Required work: Return an exact copy of the data, starting at its first line and ending at the line that contains "const stoneMat = new", minus any pictures.

(Records shown begins)

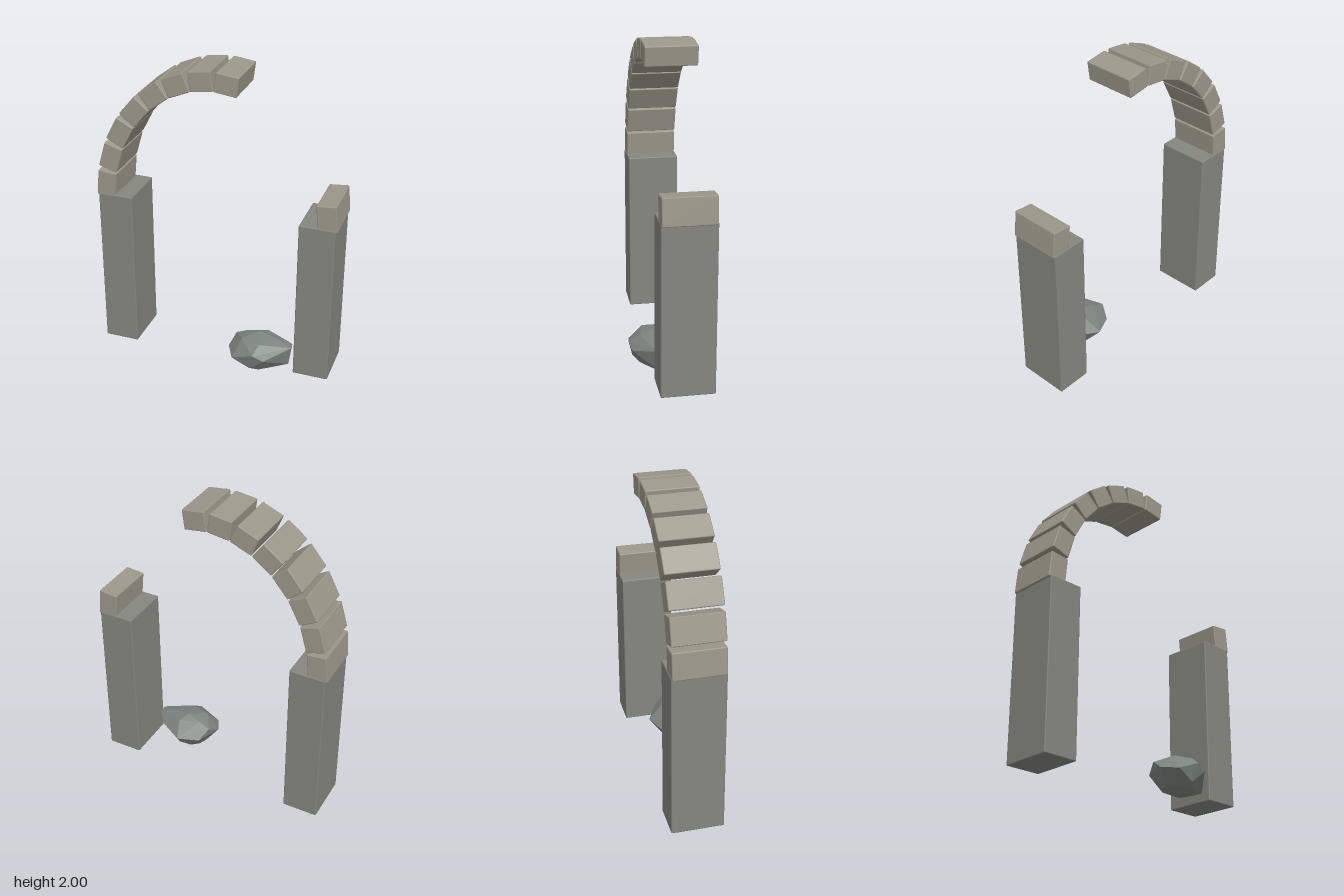
import * as THREE from 'three';
import { RoundedBoxGeometry } from 'three/addons/geometries/RoundedBoxGeometry.js';
import { ConvexGeometry } from 'three/addons/geometries/ConvexGeometry.js';

const pillarMat = new THREE.MeshStandardMaterial({ color: 0x85867e });
const stoneMat = new THREE.MeshStandardMaterial({ color: 0x9c978a });
const boulderMat = new THREE.MeshStandardMaterial({ color: 0x7b837e, flatShading: true });

function block(name, w, h, d, material) {
  const mesh = new THREE.Mesh(new RoundedBoxGeometry(w, h, d, 1, 0.007), material);
  mesh.name = name;
  return mesh;
}

// Fallen boulder: a faceted hull around a waist ring, with smaller rings above and below
function makeBoulder() {
  const waist = [
    [0.307, 0.15, -0.115], [0.454, 0.17, -0.042], [0.517, 0.2, 0.03], [0.523, 0.205, 0.084],
    [0.378, 0.15, 0.214], [0.307, 0.185, 0.228], [0.164, 0.13, 0.208], [0.11, 0.145, 0.105],
    [0.135, 0.2, 0.02], [0.175, 0.14, -0.055],
  ].map((p) => new THREE.Vector3(...p));
  const points = [...waist];
  for (const [y, scale] of [[0.234, 0.6], [0.045, 0.62]]) {
    waist.forEach((p, i) => {
      const q = p.clone().lerp(waist[(i + 1) % waist.length], 0.4);
      if (i % 2 === 0 || scale > 0.6) {
        points.push(new THREE.Vector3(0.3 + (q.x - 0.3) * scale, y, 0.07 + (q.z - 0.07) * scale));
      }
    });
  }
  points.push(
    new THREE.Vector3(0.3, 0.26, 0.04),
    new THREE.Vector3(0.3, 0, 0.075),
    new THREE.Vector3(0.505, 0.07, 0.07),
    new THREE.Vector3(0.28, 0.07, 0.2),
  );
  const mesh = new THREE.Mesh(new ConvexGeometry(points), boulderMat);
  mesh.name = 'fallenBoulder';
  return mesh;
}

export function createModel() {
  const model = new THREE.Group();
  model.name = 'ruinedArch';

  // Square pillars
  for (const side of [-1, 1]) {
    const pillar = block(side < 0 ? 'rightPillar' : 'leftPillar', 0.228, 1.075, 0.33, pillarMat);
    pillar.position.set(side * 0.657, 0.5675, -0.064);
    model.add(pillar);
  }

  // Arch stones along a half ellipse; the gap is where stones have fallen
  const arch = new THREE.Group();
  arch.name = 'archStones';
  const count = 14, a = 0.718, b = 0.859, baseY = 1.077;
  for (let i = 0; i < count; i++) {
    if (i > 7 && i < count - 1) continue;
    const t = Math.PI * (1 - (i + 0.5) / count);
    const tx = -a * Math.sin(t), ty = b * Math.cos(t);
    const length = 0.89 * Math.hypot(tx, ty) * Math.PI / count;
    const stone = block('archStone' + (i + 1), 0.125, length, 0.322, stoneMat);
    stone.position.set(a * Math.cos(t), baseY + b * Math.sin(t), -0.064);
    stone.rotation.z = Math.atan2(-tx, ty);
    arch.add(stone);
  }
  model.add(arch);

  model.add(makeBoulder());
  return model;
}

(Records shown ends)

Reply to the task:
import * as THREE from 'three';
import { RoundedBoxGeometry } from 'three/addons/geometries/RoundedBoxGeometry.js';
import { ConvexGeometry } from 'three/addons/geometries/ConvexGeometry.js';

const pillarMat = new THREE.MeshStandardMaterial({ color: 0x85867e });
const stoneMat = new THREE.MeshStandardMaterial({ color: 0x9c978a });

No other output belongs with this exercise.